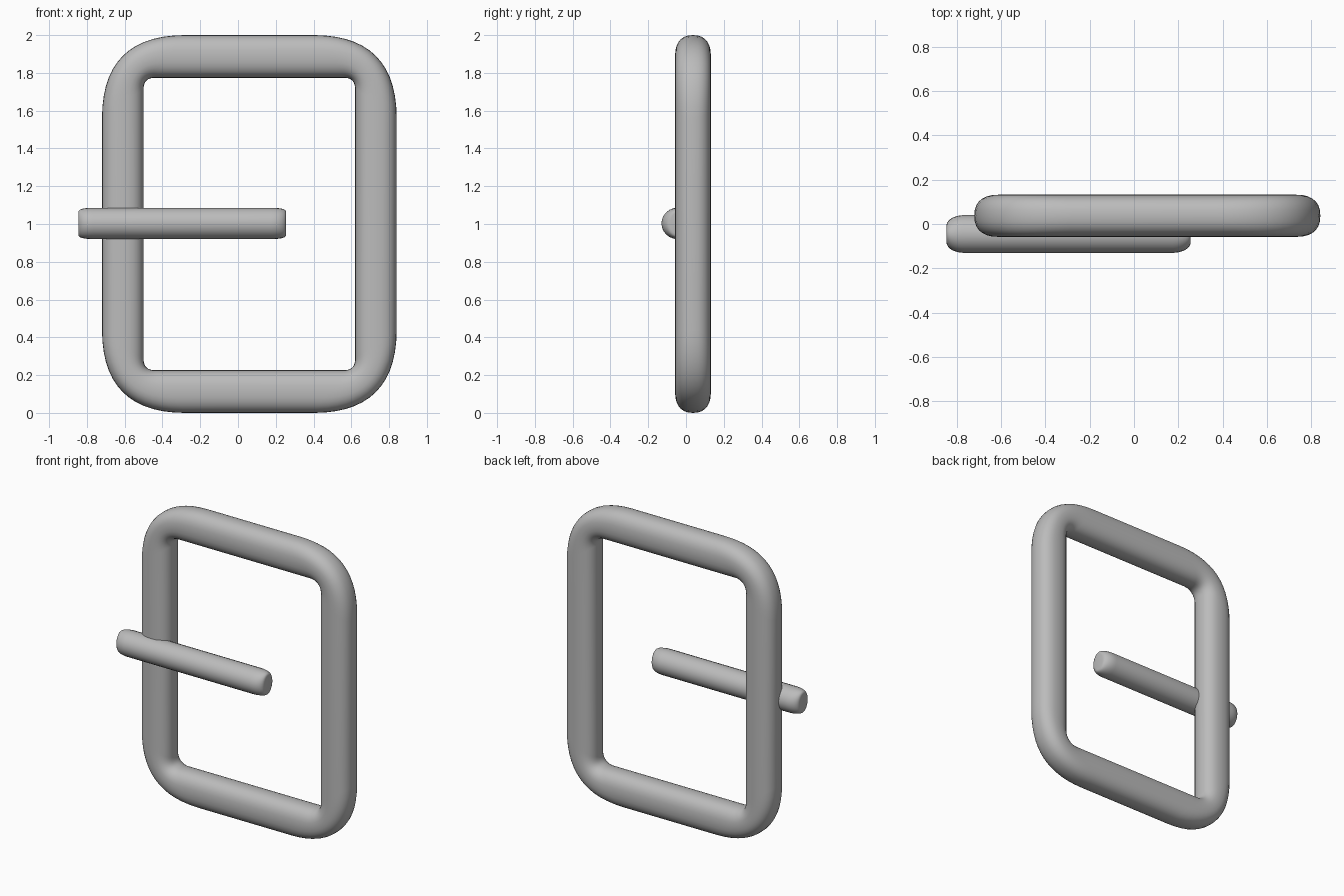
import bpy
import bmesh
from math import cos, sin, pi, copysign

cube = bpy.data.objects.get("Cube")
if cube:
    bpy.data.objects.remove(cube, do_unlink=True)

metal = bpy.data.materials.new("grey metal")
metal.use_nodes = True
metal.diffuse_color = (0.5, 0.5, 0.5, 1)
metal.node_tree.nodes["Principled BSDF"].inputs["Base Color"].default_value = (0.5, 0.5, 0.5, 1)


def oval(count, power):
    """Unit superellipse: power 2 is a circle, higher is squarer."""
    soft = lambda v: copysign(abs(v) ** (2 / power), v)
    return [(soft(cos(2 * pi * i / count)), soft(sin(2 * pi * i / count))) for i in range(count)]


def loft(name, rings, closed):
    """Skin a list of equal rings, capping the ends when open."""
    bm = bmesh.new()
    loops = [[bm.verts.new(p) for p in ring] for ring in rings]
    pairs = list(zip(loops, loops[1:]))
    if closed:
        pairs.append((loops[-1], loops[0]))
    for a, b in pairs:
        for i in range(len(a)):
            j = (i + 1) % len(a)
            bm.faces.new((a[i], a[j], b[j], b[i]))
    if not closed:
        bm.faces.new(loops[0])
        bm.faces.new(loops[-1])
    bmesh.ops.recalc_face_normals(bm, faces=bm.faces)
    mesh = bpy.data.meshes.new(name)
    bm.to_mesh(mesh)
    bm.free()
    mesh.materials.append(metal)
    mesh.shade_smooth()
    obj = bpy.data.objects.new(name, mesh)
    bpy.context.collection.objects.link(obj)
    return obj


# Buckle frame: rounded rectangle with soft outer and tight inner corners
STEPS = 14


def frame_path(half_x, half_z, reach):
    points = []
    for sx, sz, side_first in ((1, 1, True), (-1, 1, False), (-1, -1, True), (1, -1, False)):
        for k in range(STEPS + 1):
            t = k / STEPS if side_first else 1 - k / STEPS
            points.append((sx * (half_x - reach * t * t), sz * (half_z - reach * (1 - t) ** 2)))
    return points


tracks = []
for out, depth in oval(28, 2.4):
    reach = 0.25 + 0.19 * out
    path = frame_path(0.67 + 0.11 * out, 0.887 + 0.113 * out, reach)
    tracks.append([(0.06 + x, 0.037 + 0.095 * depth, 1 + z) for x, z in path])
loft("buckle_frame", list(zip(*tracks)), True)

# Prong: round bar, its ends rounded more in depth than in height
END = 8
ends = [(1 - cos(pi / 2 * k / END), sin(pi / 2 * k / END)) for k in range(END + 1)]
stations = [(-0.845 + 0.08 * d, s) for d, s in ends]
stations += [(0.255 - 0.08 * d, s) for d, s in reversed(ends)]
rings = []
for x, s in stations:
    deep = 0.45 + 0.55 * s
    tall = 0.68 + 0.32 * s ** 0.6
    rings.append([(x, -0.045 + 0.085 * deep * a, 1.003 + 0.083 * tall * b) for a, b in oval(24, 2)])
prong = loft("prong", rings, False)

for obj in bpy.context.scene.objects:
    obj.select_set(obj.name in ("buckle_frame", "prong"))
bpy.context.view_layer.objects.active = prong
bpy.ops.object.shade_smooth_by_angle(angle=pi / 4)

━━━━━━━━━━

* [WORK REQUIRED] Every record above should reappear exactly, with the pictures gone.

* [FINAL ANSWER]
import bpy
import bmesh
from math import cos, sin, pi, copysign

cube = bpy.data.objects.get("Cube")
if cube:
    bpy.data.objects.remove(cube, do_unlink=True)

metal = bpy.data.materials.new("grey metal")
metal.use_nodes = True
metal.diffuse_color = (0.5, 0.5, 0.5, 1)
metal.node_tree.nodes["Principled BSDF"].inputs["Base Color"].default_value = (0.5, 0.5, 0.5, 1)


def oval(count, power):
    """Unit superellipse: power 2 is a circle, higher is squarer."""
    soft = lambda v: copysign(abs(v) ** (2 / power), v)
    return [(soft(cos(2 * pi * i / count)), soft(sin(2 * pi * i / count))) for i in range(count)]


def loft(name, rings, closed):
    """Skin a list of equal rings, capping the ends when open."""
    bm = bmesh.new()
    loops = [[bm.verts.new(p) for p in ring] for ring in rings]
    pairs = list(zip(loops, loops[1:]))
    if closed:
        pairs.append((loops[-1], loops[0]))
    for a, b in pairs:
        for i in range(len(a)):
            j = (i + 1) % len(a)
            bm.faces.new((a[i], a[j], b[j], b[i]))
    if not closed:
        bm.faces.new(loops[0])
        bm.faces.new(loops[-1])
    bmesh.ops.recalc_face_normals(bm, faces=bm.faces)
    mesh = bpy.data.meshes.new(name)
    bm.to_mesh(mesh)
    bm.free()
    mesh.materials.append(metal)
    mesh.shade_smooth()
    obj = bpy.data.objects.new(name, mesh)
    bpy.context.collection.objects.link(obj)
    return obj


# Buckle frame: rounded rectangle with soft outer and tight inner corners
STEPS = 14


def frame_path(half_x, half_z, reach):
    points = []
    for sx, sz, side_first in ((1, 1, True), (-1, 1, False), (-1, -1, True), (1, -1, False)):
        for k in range(STEPS + 1):
            t = k / STEPS if side_first else 1 - k / STEPS
            points.append((sx * (half_x - reach * t * t), sz * (half_z - reach * (1 - t) ** 2)))
    return points


tracks = []
for out, depth in oval(28, 2.4):
    reach = 0.25 + 0.19 * out
    path = frame_path(0.67 + 0.11 * out, 0.887 + 0.113 * out, reach)
    tracks.append([(0.06 + x, 0.037 + 0.095 * depth, 1 + z) for x, z in path])
loft("buckle_frame", list(zip(*tracks)), True)

# Prong: round bar, its ends rounded more in depth than in height
END = 8
ends = [(1 - cos(pi / 2 * k / END), sin(pi / 2 * k / END)) for k in range(END + 1)]
stations = [(-0.845 + 0.08 * d, s) for d, s in ends]
stations += [(0.255 - 0.08 * d, s) for d, s in reversed(ends)]
rings = []
for x, s in stations:
    deep = 0.45 + 0.55 * s
    tall = 0.68 + 0.32 * s ** 0.6
    rings.append([(x, -0.045 + 0.085 * deep * a, 1.003 + 0.083 * tall * b) for a, b in oval(24, 2)])
prong = loft("prong", rings, False)

for obj in bpy.context.scene.objects:
    obj.select_set(obj.name in ("buckle_frame", "prong"))
bpy.context.view_layer.objects.active = prong
bpy.ops.object.shade_smooth_by_angle(angle=pi / 4)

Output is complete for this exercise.